● WHAT YOU SHOULD DO
Give back the line where "for lo, hi in" appears and all the lines after it until the listing ends, unchanged and with nothing else.

● SOURCE MATERIAL
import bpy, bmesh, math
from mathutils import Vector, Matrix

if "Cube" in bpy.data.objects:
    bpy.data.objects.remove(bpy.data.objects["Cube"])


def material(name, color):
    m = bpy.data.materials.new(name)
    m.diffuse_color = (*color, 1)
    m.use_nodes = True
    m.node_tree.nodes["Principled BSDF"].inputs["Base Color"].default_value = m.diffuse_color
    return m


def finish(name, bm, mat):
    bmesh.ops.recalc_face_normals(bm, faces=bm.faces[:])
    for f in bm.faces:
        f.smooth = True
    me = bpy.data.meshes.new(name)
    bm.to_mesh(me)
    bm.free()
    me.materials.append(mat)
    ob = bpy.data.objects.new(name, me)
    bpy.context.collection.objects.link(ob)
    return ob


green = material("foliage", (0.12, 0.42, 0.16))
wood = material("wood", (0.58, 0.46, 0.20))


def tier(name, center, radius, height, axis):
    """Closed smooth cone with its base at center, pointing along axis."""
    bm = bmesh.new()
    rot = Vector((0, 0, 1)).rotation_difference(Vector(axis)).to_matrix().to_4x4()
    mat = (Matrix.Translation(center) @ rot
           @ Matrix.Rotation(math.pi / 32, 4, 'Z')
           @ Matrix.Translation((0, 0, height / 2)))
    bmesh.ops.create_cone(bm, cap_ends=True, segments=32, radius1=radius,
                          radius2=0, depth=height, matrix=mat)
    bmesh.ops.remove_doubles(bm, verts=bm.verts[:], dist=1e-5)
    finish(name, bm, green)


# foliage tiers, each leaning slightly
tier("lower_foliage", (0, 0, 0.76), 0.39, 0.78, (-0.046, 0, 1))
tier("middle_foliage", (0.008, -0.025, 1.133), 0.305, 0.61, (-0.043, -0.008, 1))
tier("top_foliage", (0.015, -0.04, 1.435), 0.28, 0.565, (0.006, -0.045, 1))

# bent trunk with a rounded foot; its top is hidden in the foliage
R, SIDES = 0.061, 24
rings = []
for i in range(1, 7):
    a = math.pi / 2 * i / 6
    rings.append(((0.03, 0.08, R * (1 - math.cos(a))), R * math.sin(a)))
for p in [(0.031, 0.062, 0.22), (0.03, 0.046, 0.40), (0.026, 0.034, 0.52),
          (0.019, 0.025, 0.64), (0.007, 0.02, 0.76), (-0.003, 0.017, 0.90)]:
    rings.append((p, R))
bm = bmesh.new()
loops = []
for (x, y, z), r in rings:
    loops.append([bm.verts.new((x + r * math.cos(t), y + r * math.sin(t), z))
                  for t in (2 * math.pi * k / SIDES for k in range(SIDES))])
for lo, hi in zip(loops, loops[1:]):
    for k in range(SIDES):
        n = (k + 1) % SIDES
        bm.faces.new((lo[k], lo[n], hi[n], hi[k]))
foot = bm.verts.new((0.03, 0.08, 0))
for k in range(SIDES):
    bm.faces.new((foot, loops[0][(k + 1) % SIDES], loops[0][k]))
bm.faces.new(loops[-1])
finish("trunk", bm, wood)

● RESPONSE BOX
for lo, hi in zip(loops, loops[1:]):
    for k in range(SIDES):
        n = (k + 1) % SIDES
        bm.faces.new((lo[k], lo[n], hi[n], hi[k]))
foot = bm.verts.new((0.03, 0.08, 0))
for k in range(SIDES):
    bm.faces.new((foot, loops[0][(k + 1) % SIDES], loops[0][k]))
bm.faces.new(loops[-1])
finish("trunk", bm, wood)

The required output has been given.